SMSPortal grows from Port Elizabeth base

JULY 5, 2016

From humble beginnings in a garage in Port Elizabeth, SMSPortal has grown 50% year on year since its inception in 2002 and today is plugged into hundreds of mobile networks and has a client base spanning the globe, reaching billions of consumers daily.

By investing in its bulk SMS software which it built from scratch, the success SMSPortal enjoys today, is due to its continual investment in its backend processes to improve client experience and ensure a return on investment for its bulk SMS customer communication.

“Business objectives need to be supported, and our backend software does that, and has enabled our continual growth. And when we need to change fast to keep up with customer needs or competition, the software allows our business to change when necessary. And quickly,” comments Charles Stretch, SMSPortal Managing Director and NMMU Alumni.

“Our software architects’ business understanding is vital in our model to effectively problem solve and take SMSPortal to the next level.”

Software development in business exists to support the business, its activities, and to help change the way a company performs. And that’s why SMSPortal continually looks to source talent for its growth. “If our tech stands still, so do we. This is why we dedicate so much of our resources to something our users never see,” adds Stretch. Each year, SMSPortal offers four, two-week paid internships to third-year students at its Cape Town offices.

“We give interns real-world programming experience where they can discover the systems that keep SMSPortal up and running,” Stretch concludes. We pay for our interns’ accommodation and transport so students in Port Elizabeth can afford to enjoy the opportunity SMSPortal are providing, and they each receive a salary of R7,500 for their two-week internship.

Key learnings:
The agile business thrives

For SMSPortal, just with any business owner looking to invest in software, it's important that the solution structure is based on business strategy and structure. If it isn't, it can't change swiftly enough when change is needed.

The agile business always beats the rigid competitor in the long run. But Stretch adds “if an organisation isn't well structured, it's impossible to create an effective software solution.”

Software architects need business savvy

Whenever you meet someone considered a software architect, they’ll be tech savvy. But they need to be business savvy to be successful.  How else can a software engineer find the right solution without knowing, and understanding a business, its structure, its goals, and its barriers?

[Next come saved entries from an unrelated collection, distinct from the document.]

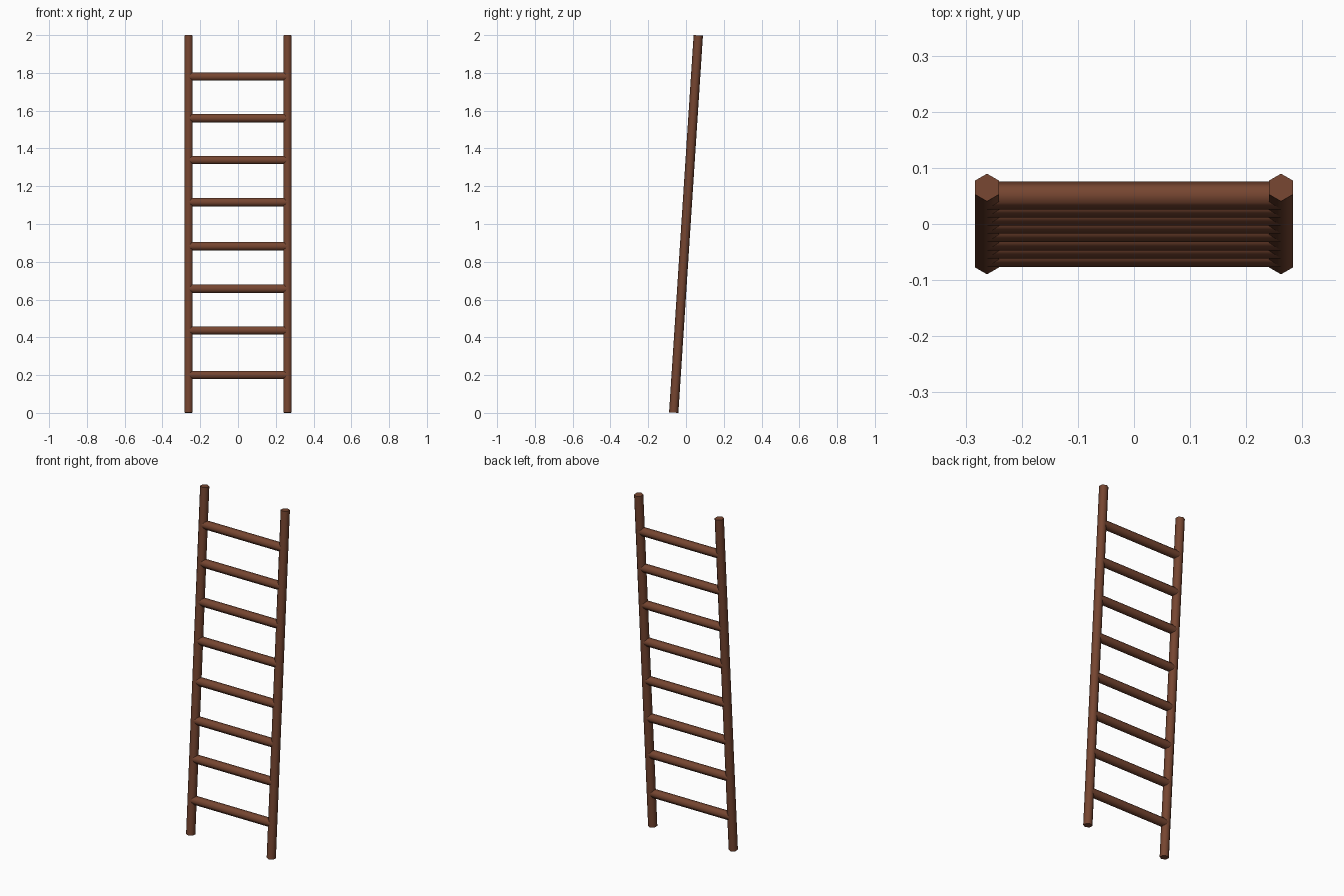
import bpy
import math
from mathutils import Vector

cube = bpy.data.objects.get("Cube")
if cube:
    bpy.data.objects.remove(cube, do_unlink=True)

RADIUS = 0.0247       # shared by rails and rungs
RAIL_X = 0.262
LEAN = 0.065          # y offset of the rail axis at each end
BOTTOM, TOP = 0.0016, 1.9984
RUNG_HEIGHTS = (0.201, 0.437, 0.657, 0.882, 1.115, 1.338, 1.56, 1.78)

wood = bpy.data.materials.new("brown_wood")
wood.use_nodes = True
colour = (0.18, 0.06, 0.03, 1)
wood.diffuse_color = colour
bsdf = wood.node_tree.nodes["Principled BSDF"]
bsdf.inputs["Base Color"].default_value = colour
bsdf.inputs["Roughness"].default_value = 0.8


def pole(name, start, end):
    """Six-sided pole between two points, with a ridge facing front and back."""
    start, end = Vector(start), Vector(end)
    axis = end - start
    bpy.ops.mesh.primitive_cylinder_add(
        vertices=6, radius=RADIUS, depth=axis.length, location=(start + end) / 2)
    obj = bpy.context.object
    obj.name = name
    obj.rotation_euler = axis.to_track_quat("Z", "Y").to_euler()
    if abs(axis.x) > abs(axis.z):
        obj.rotation_euler = (0, math.pi / 2, 0)
    else:
        obj.rotation_euler = (-math.atan2(axis.y, axis.z), 0, 0)
    obj.data.materials.append(wood)
    bpy.ops.object.shade_smooth_by_angle(angle=math.radians(70))
    return obj


# Leaning side rails
for name, x in (("left_rail", RAIL_X), ("right_rail", -RAIL_X)):
    pole(name, (x, -LEAN, BOTTOM), (x, LEAN, TOP))

# Rungs following the lean
for i, z in enumerate(RUNG_HEIGHTS, 1):
    y = LEAN * (z - 1)
    pole(f"rung_{i}", (-RAIL_X, y, z), (RAIL_X, y, z))
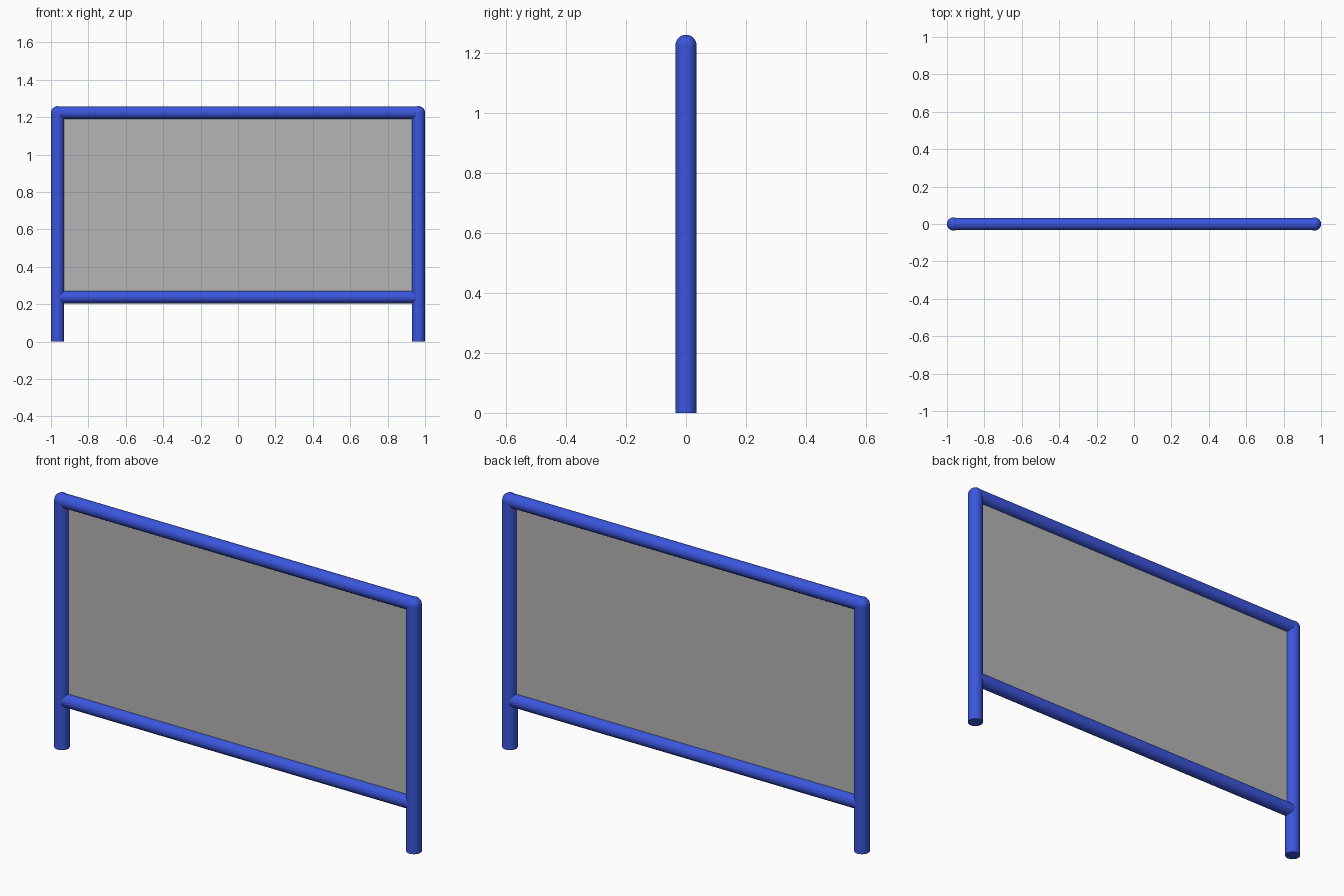
import bpy
from math import pi

cube = bpy.data.objects.get("Cube")
if cube:
    bpy.data.objects.remove(cube, do_unlink=True)

POST_X = 0.965      # post centre line
POST_R = 0.035
RAIL_R = 0.033
TOP_Z = 1.224       # top rail centre
LOW_Z = 0.238       # lower rail centre


def material(name, rgb, alpha=1.0):
    mat = bpy.data.materials.new(name)
    mat.use_nodes = True
    mat.diffuse_color = (*rgb, alpha)
    shader = mat.node_tree.nodes["Principled BSDF"]
    shader.inputs["Base Color"].default_value = (*rgb, 1.0)
    shader.inputs["Alpha"].default_value = alpha
    return mat


blue = material("blue_paint", (0.043, 0.092, 0.72))
grey = material("grey_panel", (0.46, 0.46, 0.46), 0.85)


def finish(name, mat):
    obj = bpy.context.object
    obj.name = name
    obj.data.materials.append(mat)
    return obj


def tube(name, radius, length, location, rotation=(0, 0, 0)):
    bpy.ops.mesh.primitive_cylinder_add(vertices=48, radius=radius, depth=length,
                                        location=location, rotation=rotation)
    bpy.ops.object.shade_smooth_by_angle()
    return finish(name, blue)


# Upright posts with rounded corner caps
for side, sign in (("left", 1), ("right", -1)):
    tube(side + "_post", POST_R, TOP_Z, (sign * POST_X, 0, TOP_Z / 2))
    bpy.ops.mesh.primitive_uv_sphere_add(segments=48, ring_count=24, radius=POST_R,
                                         location=(sign * POST_X, 0, TOP_Z))
    bpy.ops.object.shade_smooth()
    finish(side + "_corner_cap", blue)

# Horizontal rails running between the post centres
for name, z in (("top_rail", TOP_Z), ("lower_rail", LOW_Z)):
    tube(name, RAIL_R, 2 * POST_X, (0, 0, z), (0, pi / 2, 0))

# Thin infill sheet held inside the frame
bpy.ops.mesh.primitive_plane_add(size=1, location=(0, 0, (TOP_Z + LOW_Z) / 2),
                                 rotation=(pi / 2, 0, 0))
bpy.context.object.scale = (2 * POST_X, TOP_Z - LOW_Z, 1)
finish("infill_panel", grey)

We firmly believe that this should be one of a software architect's most important qualifications: to understand business issues well enough to be able to define IT solutions that help solve business problems, help reach business goals, and are structured in compliance with the structure of the firm.